Finally, cold, hungry but still wanting a little bit more, I searched out the huge flag my friends were now equipped with and found my place within the crowd for the legendary Red Hot Chili Peppers. Starting with lots of energy and some cool extended jams, everything was promising and the crowd, including myself, seemed captivated. However as more and more new songs displaced the favourites everyone was waiting for and the jams got longer, and less fluid it was in the air, that patience was wearing thin. On their last leg of an 18 month world tour, it was evident that the Chili's were tiring quickly and never was this more evident than when the encore started with the decidedly flat album track, "C'mon Girl", a complete let down. I know the pedigree of RHCP and in no way will this performance change my opinion of them overall, but it was disappointing that the festival had to end this way! Never mind, the madness of Sunday night quickly put any disappointments to the back of my mind and my Leeds experience was complete, along with the dirtiest burger I have ever received, just in time to eat while the sun rose again, signalling the real end of this amazing weekend.

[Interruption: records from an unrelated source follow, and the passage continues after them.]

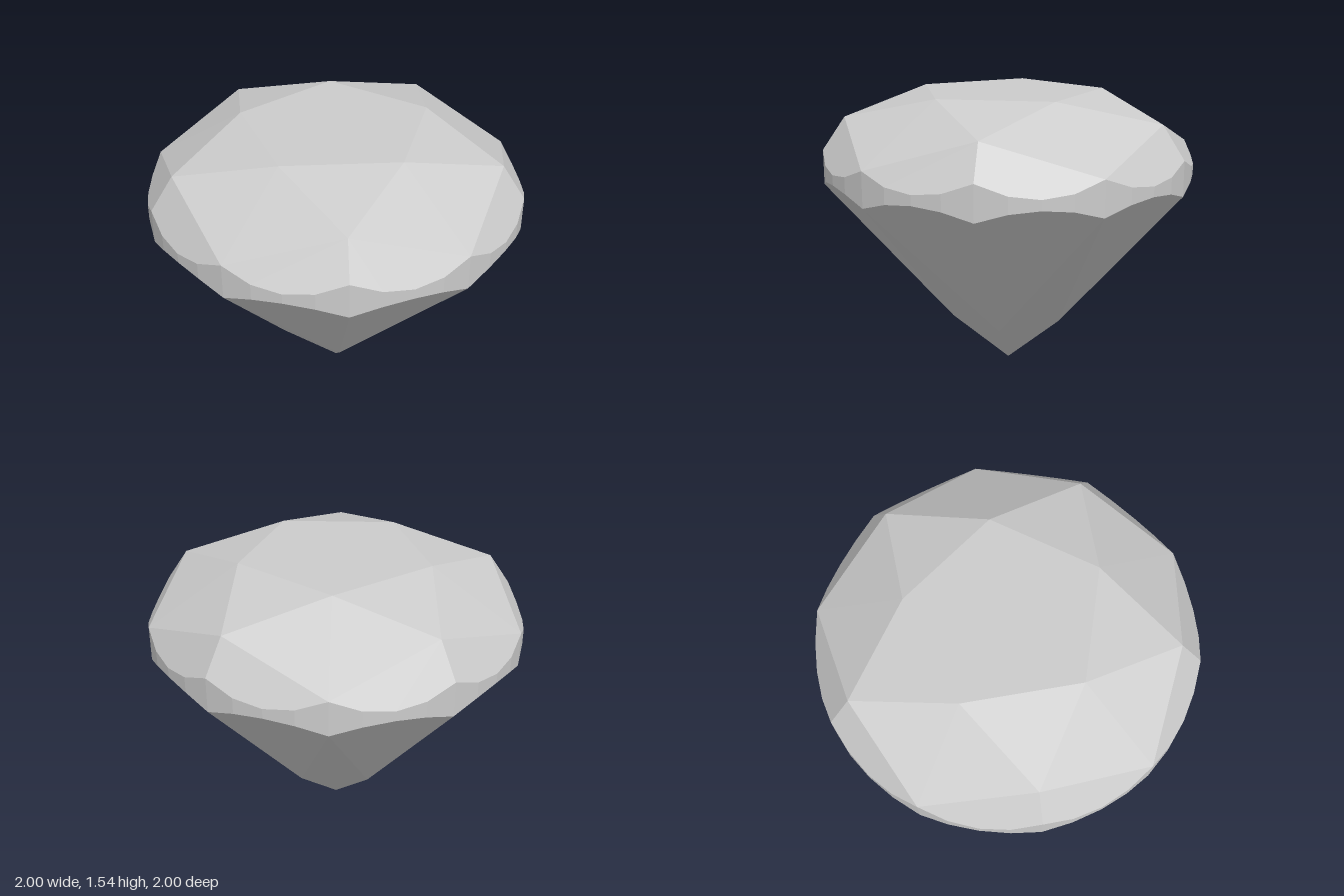
import * as THREE from 'three';

const STEP = Math.PI / 5; // the ten main girdle corners
const SUB = 4; // girdle segments between main corners

const polar = (r, y, a) => new THREE.Vector3(r * Math.cos(a), y, r * Math.sin(a));

// Flat polygons, fanned from their first corner and wound outward from the stone's middle
function facetMesh(name, polygons) {
  const middle = new THREE.Vector3(0, 1, 0);
  const points = [];
  for (const poly of polygons) {
    for (let i = 1; i < poly.length - 1; i++) {
      const [a, b, c] = [poly[0], poly[i], poly[i + 1]];
      const normal = b.clone().sub(a).cross(c.clone().sub(a));
      const outward = normal.dot(a.clone().sub(middle)) > 0;
      points.push(a, ...(outward ? [b, c] : [c, b]));
    }
  }
  const geometry = new THREE.BufferGeometry().setFromPoints(points);
  geometry.computeVertexNormals();
  const mesh = new THREE.Mesh(
    geometry,
    new THREE.MeshStandardMaterial({ color: 0xcccccc, flatShading: true })
  );
  mesh.name = name;
  return mesh;
}

// Points where the plane through a, b, c cuts the unit girdle cylinder
function scallop(a, b, c, from, to) {
  const n = b.clone().sub(a).cross(c.clone().sub(a));
  const arc = [];
  for (let i = 0; i <= SUB; i++) {
    const p = polar(1, 0, from + ((to - from) * i) / SUB);
    p.y = a.y - (n.x * (p.x - a.x) + n.z * (p.z - a.z)) / n.y;
    arc.push(p);
  }
  return arc;
}

export function createModel() {
  const group = new THREE.Group();
  group.name = 'cutGem';

  const culet = new THREE.Vector3(0, 0, 0);
  const table = (a) => polar(0.52, 1.54, a);
  const crownMid = (a) => polar(0.88, 1.415, a);
  const upper = (a) => polar(1, 1.24, a);
  const lower = (a) => polar(1, 1.053, a);
  const pavilionMid = (a) => polar(0.315, 0.268, a);

  const tableRing = [];
  const crown = [];
  const girdle = [];
  const pavilion = [];

  for (let k = 0; k < 5; k++) {
    const a = k * 2 * STEP; // kite axis
    const m = a + STEP; // mid corner axis
    tableRing.push(table(a));

    // Kite and star facets of the crown, kite facets of the pavilion
    crown.push([table(a), crownMid(m), upper(a), crownMid(a - STEP)]);
    crown.push([table(a), table(a + 2 * STEP), crownMid(m)]);
    pavilion.push([culet, pavilionMid(m), lower(a), pavilionMid(a - STEP)]);

    // Scalloped halves either side of the mid corner, with the girdle between
    for (const end of [m - STEP, m + STEP]) {
      const top = scallop(crownMid(m), upper(m), upper(end), m, end);
      const bottom = scallop(pavilionMid(m), lower(m), lower(end), m, end);
      crown.push([crownMid(m), ...top]);
      pavilion.push([pavilionMid(m), ...bottom]);
      for (let i = 0; i < SUB; i++) {
        girdle.push([top[i], top[i + 1], bottom[i + 1], bottom[i]]);
      }
    }
  }

  group.add(
    facetMesh('table', [tableRing]),
    facetMesh('crown', crown),
    facetMesh('girdle', girdle),
    facetMesh('pavilion', pavilion)
  );
  return group;
}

Huge amounts of love to everyone who shared the weekend with me, x.

Set List
'Can't Stop'
'Dani California'
'Other Side'
'Throw Away Your Television'
'Snow (Hey Oh)'
'Get On Top'
'Emit Remus'
'Don't Forget Me'
'So Much I Wish'
'She's Only 18'
'Right On Time'
'By The Way'
'C'mon Girl'
'Give It Away'

No comments: